**Exercise description**
Where does the word "IRON" appear in the data? Copy every line that holds it.

**Records to use**
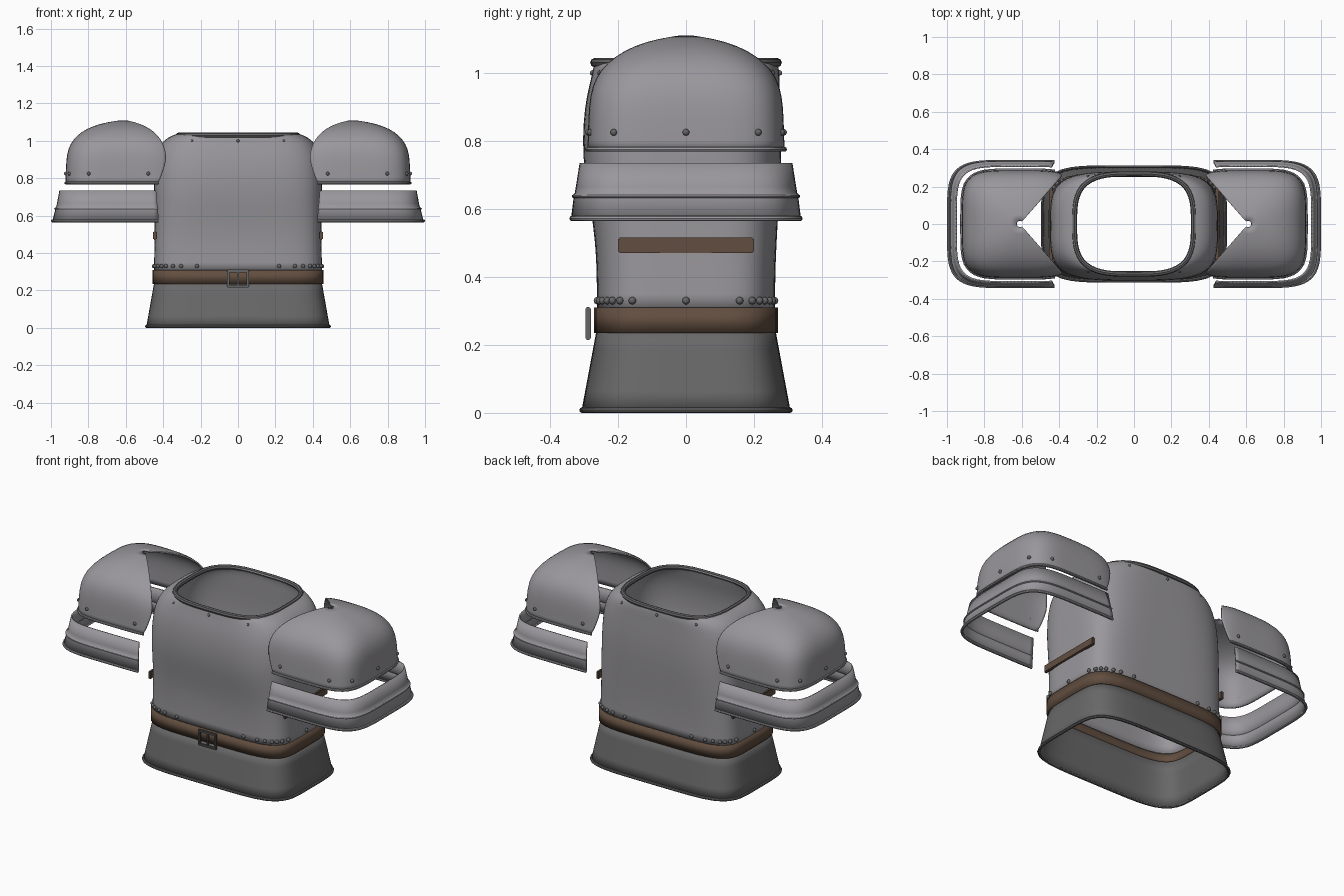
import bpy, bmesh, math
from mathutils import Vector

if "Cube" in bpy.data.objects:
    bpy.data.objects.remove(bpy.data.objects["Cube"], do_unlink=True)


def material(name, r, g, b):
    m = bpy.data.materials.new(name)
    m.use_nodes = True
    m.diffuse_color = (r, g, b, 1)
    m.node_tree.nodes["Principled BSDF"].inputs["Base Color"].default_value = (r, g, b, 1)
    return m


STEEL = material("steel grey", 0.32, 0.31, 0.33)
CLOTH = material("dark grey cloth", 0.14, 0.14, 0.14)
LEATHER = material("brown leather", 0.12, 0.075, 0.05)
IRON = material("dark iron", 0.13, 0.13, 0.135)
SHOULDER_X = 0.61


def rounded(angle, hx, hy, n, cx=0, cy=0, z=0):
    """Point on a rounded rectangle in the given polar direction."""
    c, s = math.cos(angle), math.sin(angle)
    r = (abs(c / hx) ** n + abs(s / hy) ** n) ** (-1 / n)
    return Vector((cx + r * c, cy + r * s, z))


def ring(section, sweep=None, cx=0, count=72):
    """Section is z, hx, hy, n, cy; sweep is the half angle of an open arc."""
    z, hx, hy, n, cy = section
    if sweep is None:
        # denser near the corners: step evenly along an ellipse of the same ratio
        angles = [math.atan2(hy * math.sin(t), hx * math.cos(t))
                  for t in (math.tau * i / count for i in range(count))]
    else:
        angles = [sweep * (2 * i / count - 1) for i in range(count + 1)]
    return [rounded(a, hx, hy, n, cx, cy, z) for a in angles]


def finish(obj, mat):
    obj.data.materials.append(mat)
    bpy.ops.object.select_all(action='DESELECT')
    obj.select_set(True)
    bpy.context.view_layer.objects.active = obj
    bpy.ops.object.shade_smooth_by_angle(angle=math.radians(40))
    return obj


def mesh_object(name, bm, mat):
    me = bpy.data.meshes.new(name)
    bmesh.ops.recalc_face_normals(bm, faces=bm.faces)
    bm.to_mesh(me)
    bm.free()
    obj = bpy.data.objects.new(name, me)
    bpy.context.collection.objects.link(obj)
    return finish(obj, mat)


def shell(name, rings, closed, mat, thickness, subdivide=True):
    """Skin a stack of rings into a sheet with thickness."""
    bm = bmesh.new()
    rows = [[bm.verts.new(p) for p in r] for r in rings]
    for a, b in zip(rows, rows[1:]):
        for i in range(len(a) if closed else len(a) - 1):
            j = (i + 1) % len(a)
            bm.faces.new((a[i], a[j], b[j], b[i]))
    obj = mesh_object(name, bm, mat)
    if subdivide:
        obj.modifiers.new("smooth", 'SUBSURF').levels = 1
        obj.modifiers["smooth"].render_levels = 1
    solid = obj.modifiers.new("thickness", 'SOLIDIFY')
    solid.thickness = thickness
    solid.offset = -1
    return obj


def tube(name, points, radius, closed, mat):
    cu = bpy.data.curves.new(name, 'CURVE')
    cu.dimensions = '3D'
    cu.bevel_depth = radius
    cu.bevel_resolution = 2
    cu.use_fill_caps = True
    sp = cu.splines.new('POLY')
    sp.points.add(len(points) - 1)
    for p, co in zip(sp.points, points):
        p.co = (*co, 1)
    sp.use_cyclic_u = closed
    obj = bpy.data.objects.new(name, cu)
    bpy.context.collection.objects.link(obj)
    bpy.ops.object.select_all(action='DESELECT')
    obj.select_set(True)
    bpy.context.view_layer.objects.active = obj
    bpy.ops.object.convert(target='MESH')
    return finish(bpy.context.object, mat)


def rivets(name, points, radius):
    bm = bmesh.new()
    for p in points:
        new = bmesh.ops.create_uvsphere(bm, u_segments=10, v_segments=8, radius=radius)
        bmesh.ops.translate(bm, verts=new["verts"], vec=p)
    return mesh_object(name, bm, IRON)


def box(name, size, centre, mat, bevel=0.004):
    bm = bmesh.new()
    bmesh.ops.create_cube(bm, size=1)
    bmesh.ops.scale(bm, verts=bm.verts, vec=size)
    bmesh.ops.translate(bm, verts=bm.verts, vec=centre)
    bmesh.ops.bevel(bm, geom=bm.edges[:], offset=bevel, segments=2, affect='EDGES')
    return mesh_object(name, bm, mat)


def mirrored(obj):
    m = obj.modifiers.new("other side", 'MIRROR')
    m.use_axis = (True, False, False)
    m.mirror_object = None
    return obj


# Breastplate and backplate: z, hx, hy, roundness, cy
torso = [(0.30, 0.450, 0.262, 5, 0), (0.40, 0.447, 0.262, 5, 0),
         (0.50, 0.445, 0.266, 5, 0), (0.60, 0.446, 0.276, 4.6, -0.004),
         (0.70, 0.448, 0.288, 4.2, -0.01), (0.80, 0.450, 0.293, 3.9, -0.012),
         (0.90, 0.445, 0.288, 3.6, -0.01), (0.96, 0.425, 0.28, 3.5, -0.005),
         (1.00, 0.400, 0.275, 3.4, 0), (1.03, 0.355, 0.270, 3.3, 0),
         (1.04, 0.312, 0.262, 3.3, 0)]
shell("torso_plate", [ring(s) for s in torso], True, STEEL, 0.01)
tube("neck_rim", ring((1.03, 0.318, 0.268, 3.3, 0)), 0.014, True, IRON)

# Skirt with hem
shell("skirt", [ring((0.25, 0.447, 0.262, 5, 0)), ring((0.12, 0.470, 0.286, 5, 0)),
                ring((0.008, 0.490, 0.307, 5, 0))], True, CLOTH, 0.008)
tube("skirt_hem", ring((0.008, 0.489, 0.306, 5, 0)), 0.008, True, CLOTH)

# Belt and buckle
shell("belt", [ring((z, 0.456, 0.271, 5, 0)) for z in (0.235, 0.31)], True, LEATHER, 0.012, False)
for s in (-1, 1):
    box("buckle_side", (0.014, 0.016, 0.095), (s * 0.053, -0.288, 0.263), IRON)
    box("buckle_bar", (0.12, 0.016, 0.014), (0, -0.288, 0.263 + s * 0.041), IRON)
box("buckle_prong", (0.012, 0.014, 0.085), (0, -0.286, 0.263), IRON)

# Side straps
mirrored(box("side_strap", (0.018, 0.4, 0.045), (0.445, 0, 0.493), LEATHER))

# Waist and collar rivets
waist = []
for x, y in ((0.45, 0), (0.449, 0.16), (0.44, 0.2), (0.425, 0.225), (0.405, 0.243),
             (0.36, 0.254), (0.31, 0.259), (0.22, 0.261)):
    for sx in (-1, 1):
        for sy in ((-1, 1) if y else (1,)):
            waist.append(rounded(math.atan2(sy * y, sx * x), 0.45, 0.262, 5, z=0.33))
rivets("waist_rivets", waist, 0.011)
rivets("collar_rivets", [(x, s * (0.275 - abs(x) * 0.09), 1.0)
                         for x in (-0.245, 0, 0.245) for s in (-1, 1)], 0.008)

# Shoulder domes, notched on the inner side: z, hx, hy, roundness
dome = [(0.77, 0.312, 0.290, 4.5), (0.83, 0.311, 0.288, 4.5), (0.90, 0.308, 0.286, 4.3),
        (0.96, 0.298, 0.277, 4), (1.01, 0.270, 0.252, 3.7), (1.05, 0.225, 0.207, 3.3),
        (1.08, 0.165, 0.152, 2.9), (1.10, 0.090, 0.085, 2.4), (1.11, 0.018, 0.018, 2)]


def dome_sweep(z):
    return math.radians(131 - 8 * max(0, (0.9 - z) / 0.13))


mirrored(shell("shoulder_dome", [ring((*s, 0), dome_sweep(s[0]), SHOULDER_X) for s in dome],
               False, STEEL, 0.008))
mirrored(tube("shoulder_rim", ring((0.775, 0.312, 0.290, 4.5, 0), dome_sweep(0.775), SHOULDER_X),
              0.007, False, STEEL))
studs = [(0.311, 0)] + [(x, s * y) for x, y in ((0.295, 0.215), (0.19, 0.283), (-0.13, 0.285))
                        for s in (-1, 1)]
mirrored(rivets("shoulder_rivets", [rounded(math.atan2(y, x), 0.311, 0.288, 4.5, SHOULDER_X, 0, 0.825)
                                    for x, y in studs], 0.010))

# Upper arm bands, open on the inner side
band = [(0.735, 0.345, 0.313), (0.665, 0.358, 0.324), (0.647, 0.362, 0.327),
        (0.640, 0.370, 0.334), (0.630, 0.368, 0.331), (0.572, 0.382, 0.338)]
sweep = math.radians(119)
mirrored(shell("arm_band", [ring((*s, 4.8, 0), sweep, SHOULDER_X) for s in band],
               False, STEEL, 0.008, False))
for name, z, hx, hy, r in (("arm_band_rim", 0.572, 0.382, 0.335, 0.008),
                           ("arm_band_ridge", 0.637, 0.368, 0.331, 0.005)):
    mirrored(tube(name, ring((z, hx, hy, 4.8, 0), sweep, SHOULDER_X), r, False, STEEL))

**Expected output**
IRON = material("dark iron", 0.13, 0.13, 0.135)
    return mesh_object(name, bm, IRON)
tube("neck_rim", ring((1.03, 0.318, 0.268, 3.3, 0)), 0.014, True, IRON)
    box("buckle_side", (0.014, 0.016, 0.095), (s * 0.053, -0.288, 0.263), IRON)
    box("buckle_bar", (0.12, 0.016, 0.014), (0, -0.288, 0.263 + s * 0.041), IRON)
box("buckle_prong", (0.012, 0.014, 0.085), (0, -0.286, 0.263), IRON)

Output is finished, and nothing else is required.